◆ Instructions for the task
Copy out each line of the listing below in which the string "data" occurs.

◆ Records for processing
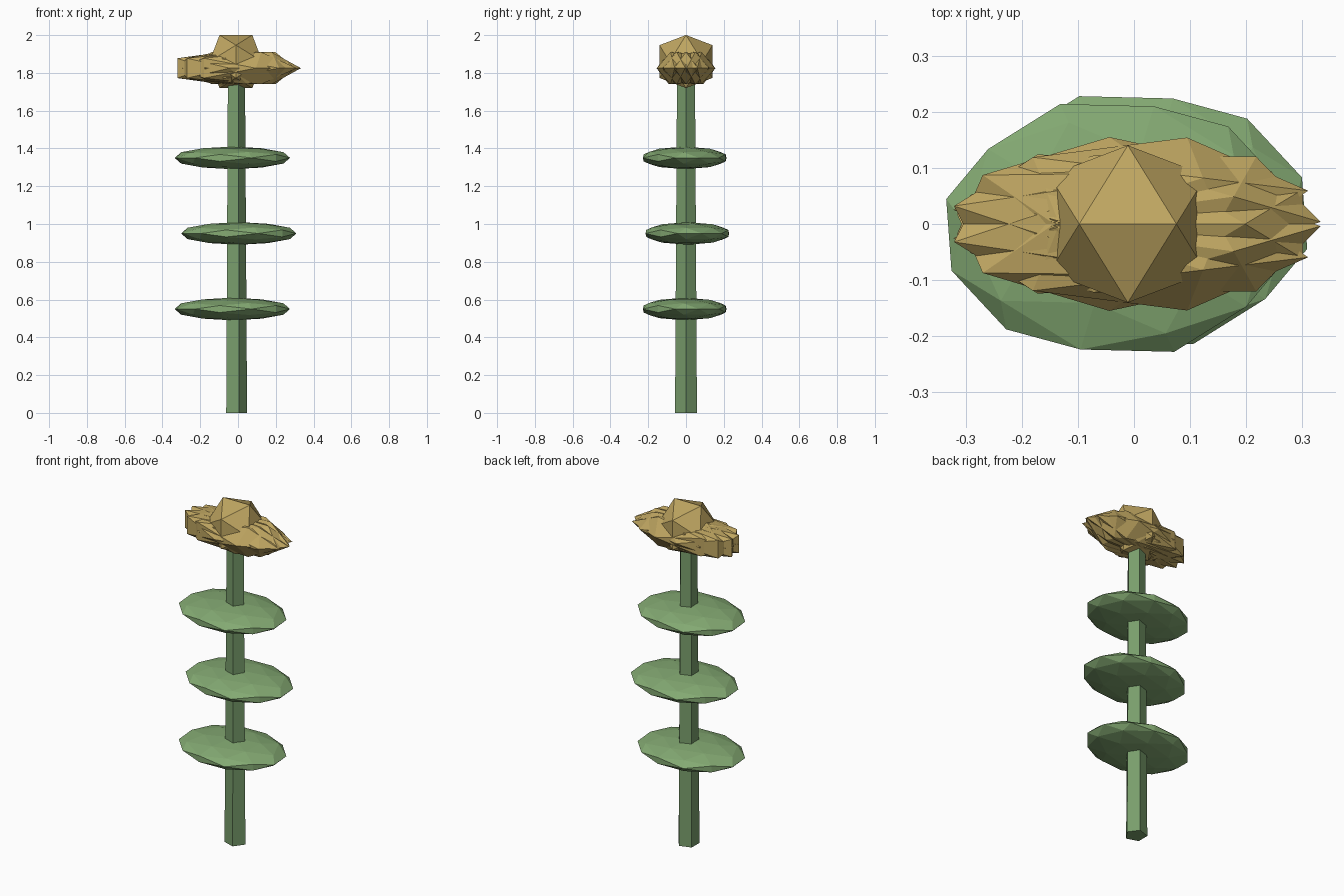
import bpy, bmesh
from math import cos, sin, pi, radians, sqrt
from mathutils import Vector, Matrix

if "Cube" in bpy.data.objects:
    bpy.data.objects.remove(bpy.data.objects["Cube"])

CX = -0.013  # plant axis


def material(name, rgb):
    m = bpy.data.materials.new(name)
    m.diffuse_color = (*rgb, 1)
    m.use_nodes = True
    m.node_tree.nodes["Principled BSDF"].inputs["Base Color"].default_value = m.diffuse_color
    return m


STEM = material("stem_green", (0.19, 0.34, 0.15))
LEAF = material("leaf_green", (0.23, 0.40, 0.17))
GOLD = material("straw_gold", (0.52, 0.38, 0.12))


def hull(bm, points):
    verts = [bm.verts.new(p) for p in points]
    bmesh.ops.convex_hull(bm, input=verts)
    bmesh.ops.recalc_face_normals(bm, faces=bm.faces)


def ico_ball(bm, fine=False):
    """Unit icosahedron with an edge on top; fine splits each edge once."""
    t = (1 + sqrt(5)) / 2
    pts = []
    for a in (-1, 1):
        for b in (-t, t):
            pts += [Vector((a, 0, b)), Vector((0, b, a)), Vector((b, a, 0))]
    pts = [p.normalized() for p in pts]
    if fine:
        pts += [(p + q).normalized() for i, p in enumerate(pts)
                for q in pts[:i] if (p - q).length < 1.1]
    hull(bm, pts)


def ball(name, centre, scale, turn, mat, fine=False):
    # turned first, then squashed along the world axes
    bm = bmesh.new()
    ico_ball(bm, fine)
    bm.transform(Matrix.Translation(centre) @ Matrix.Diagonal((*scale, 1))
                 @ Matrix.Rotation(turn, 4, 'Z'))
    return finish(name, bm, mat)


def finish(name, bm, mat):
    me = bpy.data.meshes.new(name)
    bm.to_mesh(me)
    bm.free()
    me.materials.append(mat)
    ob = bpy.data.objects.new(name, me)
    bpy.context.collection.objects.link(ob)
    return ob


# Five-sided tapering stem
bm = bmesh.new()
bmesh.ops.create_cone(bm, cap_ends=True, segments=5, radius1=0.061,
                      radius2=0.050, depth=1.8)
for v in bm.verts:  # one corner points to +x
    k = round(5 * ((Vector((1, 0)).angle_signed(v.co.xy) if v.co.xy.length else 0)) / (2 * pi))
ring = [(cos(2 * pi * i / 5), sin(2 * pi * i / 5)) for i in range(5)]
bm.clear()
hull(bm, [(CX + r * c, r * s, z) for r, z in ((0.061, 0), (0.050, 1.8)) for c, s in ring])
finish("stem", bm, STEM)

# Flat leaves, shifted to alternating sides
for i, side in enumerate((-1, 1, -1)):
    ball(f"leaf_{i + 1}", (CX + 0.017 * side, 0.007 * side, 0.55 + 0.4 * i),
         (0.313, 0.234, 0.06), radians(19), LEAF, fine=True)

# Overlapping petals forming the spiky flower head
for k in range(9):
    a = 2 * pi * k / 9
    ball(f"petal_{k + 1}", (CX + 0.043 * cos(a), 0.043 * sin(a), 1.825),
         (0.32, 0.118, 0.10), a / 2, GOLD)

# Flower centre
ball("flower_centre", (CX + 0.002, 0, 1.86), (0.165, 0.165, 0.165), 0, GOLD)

◆ Solution
if "Cube" in bpy.data.objects:
    bpy.data.objects.remove(bpy.data.objects["Cube"])
    m = bpy.data.materials.new(name)
    me = bpy.data.meshes.new(name)
    ob = bpy.data.objects.new(name, me)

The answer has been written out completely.